* [THE TASK]:
Should a line in the entries below contain "verts", return that line.

-------

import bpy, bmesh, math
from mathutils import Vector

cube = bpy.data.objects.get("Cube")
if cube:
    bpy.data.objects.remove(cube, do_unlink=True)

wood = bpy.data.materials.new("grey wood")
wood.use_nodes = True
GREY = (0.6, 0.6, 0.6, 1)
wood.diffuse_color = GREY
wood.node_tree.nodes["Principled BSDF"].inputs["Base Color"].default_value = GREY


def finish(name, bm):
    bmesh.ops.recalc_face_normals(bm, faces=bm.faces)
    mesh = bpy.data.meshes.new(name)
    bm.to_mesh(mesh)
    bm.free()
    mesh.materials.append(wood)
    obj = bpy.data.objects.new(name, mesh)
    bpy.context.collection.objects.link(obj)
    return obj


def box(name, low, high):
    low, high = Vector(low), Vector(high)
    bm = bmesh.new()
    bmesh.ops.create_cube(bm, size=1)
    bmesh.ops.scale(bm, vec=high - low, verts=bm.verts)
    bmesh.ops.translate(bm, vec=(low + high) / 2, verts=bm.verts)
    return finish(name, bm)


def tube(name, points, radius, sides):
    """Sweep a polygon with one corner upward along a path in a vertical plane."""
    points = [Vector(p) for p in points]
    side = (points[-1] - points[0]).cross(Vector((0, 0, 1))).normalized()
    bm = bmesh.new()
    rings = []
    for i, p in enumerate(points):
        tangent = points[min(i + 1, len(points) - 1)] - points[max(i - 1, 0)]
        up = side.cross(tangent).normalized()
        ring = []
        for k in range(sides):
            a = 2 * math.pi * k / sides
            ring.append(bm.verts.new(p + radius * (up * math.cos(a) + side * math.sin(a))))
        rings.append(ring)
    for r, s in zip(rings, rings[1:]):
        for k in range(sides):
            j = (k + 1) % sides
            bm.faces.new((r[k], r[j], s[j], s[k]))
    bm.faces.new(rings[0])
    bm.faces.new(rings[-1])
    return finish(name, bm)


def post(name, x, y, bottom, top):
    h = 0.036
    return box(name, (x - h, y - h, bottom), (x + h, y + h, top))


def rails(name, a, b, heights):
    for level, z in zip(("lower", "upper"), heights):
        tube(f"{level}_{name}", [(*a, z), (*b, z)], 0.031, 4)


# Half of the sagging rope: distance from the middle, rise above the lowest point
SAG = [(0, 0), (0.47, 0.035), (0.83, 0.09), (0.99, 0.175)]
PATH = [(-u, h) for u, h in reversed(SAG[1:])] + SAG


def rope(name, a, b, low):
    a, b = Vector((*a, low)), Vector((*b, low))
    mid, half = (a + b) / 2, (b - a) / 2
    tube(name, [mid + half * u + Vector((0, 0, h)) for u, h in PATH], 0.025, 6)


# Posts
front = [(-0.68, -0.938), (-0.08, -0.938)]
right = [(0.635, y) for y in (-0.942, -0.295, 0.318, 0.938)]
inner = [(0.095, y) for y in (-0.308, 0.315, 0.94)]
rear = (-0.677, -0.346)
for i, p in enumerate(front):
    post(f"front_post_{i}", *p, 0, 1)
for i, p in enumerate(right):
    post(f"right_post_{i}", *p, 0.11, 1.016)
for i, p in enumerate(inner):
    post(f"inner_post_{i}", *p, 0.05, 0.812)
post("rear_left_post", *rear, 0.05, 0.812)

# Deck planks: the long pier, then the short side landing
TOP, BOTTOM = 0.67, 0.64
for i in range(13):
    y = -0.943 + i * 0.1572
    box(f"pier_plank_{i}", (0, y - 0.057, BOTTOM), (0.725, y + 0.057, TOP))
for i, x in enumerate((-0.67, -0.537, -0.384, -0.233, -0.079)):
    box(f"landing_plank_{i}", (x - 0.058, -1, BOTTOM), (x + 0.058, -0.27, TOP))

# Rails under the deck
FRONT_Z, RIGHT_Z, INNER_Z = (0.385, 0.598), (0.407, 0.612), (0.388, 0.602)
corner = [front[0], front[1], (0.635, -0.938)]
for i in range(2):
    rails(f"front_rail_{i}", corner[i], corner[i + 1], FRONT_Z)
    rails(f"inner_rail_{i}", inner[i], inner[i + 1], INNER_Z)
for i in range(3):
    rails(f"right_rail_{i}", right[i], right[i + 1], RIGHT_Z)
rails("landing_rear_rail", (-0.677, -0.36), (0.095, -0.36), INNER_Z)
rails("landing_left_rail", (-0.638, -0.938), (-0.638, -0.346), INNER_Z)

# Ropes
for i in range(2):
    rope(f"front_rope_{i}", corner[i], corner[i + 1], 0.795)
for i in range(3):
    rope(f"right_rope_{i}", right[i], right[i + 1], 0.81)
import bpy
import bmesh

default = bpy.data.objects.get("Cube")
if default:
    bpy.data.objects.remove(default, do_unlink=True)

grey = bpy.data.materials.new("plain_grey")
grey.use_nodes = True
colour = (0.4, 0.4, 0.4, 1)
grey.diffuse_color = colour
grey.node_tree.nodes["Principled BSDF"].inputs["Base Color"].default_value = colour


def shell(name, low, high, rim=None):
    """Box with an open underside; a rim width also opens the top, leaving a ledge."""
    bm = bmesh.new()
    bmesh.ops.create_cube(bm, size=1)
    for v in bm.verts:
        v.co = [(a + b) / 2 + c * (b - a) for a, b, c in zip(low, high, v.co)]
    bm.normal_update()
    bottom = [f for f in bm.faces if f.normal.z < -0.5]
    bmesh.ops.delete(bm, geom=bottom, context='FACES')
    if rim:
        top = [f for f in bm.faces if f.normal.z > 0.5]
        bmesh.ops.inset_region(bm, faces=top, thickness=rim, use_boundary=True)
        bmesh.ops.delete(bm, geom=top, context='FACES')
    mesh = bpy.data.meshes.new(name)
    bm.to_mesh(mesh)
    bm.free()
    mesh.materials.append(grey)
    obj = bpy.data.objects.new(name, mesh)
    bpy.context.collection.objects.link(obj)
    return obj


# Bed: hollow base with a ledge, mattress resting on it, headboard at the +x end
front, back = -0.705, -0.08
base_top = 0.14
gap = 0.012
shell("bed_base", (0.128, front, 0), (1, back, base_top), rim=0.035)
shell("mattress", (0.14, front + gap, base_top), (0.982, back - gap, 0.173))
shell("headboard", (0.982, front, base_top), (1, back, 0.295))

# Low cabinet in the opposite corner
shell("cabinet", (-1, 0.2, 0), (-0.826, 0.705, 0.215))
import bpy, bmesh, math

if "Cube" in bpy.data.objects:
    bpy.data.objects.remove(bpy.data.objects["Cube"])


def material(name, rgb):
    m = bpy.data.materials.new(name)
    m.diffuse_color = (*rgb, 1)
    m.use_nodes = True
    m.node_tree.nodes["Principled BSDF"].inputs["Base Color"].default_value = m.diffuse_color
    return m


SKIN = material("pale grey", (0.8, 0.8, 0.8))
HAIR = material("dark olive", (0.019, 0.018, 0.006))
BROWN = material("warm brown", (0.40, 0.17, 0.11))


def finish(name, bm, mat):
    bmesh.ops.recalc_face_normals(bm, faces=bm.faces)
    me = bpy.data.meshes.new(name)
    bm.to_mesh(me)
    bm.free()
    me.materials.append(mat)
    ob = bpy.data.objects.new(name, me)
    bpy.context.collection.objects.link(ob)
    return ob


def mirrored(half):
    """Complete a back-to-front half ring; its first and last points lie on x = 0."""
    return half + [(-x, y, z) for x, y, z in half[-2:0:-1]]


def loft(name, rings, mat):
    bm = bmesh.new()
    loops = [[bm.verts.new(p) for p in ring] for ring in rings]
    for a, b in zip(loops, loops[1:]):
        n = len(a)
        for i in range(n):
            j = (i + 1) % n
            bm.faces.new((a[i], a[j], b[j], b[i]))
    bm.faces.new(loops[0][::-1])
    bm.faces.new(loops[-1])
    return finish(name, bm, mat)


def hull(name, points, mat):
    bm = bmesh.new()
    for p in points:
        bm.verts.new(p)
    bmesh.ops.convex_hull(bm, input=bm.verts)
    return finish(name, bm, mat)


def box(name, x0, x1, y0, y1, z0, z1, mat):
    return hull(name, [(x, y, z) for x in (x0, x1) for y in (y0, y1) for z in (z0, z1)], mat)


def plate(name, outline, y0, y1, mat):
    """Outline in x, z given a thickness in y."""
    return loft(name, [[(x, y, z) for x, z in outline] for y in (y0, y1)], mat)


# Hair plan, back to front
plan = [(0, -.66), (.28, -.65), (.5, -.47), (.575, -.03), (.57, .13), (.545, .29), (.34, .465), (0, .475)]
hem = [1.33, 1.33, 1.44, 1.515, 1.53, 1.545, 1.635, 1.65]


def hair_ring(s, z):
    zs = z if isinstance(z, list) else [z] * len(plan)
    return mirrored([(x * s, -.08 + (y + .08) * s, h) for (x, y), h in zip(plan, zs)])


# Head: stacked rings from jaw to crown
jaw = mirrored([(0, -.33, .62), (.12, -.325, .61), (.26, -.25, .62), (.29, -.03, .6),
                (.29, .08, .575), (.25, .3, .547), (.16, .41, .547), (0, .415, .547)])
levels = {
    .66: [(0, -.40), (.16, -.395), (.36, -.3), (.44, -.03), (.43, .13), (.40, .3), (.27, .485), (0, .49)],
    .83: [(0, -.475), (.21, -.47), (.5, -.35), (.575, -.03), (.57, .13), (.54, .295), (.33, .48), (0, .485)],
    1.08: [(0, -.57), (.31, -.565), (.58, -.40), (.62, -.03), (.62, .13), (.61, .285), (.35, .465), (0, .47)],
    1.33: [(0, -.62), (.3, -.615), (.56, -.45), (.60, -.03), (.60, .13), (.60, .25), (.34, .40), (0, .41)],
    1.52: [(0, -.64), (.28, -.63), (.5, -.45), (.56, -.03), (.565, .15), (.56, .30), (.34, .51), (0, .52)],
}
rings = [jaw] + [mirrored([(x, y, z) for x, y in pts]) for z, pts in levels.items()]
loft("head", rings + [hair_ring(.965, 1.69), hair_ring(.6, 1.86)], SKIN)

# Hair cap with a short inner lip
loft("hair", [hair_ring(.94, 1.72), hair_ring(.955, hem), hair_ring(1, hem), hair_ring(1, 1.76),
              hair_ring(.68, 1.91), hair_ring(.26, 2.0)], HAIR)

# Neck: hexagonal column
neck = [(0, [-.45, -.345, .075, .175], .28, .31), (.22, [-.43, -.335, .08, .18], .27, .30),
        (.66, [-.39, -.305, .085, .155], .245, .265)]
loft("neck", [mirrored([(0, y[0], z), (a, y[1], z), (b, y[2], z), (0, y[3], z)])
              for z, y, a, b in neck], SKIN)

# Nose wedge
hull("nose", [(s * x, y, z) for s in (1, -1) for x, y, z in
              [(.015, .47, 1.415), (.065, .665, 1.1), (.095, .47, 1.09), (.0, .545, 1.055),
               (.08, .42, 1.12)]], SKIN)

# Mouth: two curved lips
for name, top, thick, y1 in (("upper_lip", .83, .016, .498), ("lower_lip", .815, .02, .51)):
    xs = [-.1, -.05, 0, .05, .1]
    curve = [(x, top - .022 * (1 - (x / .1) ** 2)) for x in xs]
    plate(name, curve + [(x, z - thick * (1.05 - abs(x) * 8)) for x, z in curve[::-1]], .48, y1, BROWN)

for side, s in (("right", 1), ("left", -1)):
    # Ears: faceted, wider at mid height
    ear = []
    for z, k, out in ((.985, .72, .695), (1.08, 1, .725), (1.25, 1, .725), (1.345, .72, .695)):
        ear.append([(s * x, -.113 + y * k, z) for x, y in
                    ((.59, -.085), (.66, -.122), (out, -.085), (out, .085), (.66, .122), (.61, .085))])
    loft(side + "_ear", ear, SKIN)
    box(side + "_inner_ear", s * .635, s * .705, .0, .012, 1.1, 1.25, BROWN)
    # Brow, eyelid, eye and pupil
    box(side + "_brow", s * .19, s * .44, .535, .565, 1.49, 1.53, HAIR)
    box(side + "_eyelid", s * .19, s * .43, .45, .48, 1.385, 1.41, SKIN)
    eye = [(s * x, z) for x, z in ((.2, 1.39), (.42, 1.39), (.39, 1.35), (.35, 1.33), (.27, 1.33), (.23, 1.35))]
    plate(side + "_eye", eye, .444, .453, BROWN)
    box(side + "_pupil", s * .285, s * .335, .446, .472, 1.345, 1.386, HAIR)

-------

* [PROBLEM SOLUTION]:
    bmesh.ops.scale(bm, vec=high - low, verts=bm.verts)
    bmesh.ops.translate(bm, vec=(low + high) / 2, verts=bm.verts)
            ring.append(bm.verts.new(p + radius * (up * math.cos(a) + side * math.sin(a))))
    for v in bm.verts:
    loops = [[bm.verts.new(p) for p in ring] for ring in rings]
        bm.verts.new(p)
    bmesh.ops.convex_hull(bm, input=bm.verts)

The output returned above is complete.